### TASK DIRECTIONS
Every line in the entries that holds the word "data" counts toward the answer, which should be a single number.

*****

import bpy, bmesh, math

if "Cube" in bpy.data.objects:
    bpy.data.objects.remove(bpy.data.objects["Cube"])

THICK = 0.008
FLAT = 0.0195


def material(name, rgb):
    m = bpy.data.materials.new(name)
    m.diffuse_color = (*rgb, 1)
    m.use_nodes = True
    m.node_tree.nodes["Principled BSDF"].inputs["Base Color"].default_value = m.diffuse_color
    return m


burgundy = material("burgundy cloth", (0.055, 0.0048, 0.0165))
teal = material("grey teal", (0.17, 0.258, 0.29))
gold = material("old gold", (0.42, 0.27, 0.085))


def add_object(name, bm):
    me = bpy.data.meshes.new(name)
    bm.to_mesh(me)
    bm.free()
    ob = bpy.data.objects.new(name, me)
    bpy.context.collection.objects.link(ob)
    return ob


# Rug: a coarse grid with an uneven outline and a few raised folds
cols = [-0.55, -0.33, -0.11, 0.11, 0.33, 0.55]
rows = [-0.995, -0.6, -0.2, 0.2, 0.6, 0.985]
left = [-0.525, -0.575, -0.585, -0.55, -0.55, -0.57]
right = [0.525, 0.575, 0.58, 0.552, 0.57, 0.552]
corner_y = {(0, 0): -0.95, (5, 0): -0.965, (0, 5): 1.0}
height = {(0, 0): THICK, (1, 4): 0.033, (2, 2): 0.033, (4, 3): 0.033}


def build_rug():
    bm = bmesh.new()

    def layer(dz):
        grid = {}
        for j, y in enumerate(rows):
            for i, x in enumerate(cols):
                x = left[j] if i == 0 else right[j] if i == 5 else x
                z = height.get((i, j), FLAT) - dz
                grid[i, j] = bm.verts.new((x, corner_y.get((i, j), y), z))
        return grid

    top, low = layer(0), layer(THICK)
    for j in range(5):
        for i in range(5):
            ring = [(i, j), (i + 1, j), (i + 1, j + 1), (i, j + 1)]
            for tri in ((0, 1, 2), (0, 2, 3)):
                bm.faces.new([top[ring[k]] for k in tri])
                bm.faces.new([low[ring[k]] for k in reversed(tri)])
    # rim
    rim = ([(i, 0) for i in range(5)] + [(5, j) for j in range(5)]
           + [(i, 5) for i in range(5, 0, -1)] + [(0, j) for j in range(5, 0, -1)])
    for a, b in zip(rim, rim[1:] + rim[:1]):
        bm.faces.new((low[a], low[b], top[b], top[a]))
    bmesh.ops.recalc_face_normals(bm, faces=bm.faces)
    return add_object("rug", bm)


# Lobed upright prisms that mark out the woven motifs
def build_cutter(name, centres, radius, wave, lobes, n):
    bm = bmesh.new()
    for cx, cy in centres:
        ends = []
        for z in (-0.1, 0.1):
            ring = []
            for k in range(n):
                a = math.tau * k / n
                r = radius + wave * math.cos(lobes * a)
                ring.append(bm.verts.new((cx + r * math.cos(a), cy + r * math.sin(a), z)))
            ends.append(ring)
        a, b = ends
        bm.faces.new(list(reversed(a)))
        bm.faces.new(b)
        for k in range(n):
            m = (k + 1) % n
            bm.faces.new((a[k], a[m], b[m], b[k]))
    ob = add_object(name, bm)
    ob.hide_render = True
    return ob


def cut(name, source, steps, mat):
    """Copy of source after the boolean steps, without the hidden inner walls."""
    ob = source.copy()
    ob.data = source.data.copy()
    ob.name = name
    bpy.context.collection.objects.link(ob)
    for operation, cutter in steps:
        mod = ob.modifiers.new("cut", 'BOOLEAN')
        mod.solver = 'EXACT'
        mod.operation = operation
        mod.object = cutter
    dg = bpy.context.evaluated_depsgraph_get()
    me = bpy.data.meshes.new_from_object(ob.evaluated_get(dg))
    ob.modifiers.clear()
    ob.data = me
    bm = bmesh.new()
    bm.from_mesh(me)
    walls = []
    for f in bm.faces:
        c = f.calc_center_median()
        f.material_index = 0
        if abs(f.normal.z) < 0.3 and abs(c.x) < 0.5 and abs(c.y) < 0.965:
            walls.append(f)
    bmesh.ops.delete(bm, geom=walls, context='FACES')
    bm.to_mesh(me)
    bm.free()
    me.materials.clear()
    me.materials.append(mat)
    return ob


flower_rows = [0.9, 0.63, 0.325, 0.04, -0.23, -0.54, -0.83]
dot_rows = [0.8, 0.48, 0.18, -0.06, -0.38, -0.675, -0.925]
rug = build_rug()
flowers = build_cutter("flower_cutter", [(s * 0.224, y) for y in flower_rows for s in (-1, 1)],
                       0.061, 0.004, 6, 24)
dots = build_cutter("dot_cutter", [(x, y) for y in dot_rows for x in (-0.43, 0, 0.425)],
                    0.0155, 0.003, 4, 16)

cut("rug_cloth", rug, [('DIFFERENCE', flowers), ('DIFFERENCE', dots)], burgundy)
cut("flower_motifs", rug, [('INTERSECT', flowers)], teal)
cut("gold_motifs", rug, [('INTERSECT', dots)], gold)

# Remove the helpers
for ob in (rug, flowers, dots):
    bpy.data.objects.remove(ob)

*****

### SOLUTION FOR THIS TASK
9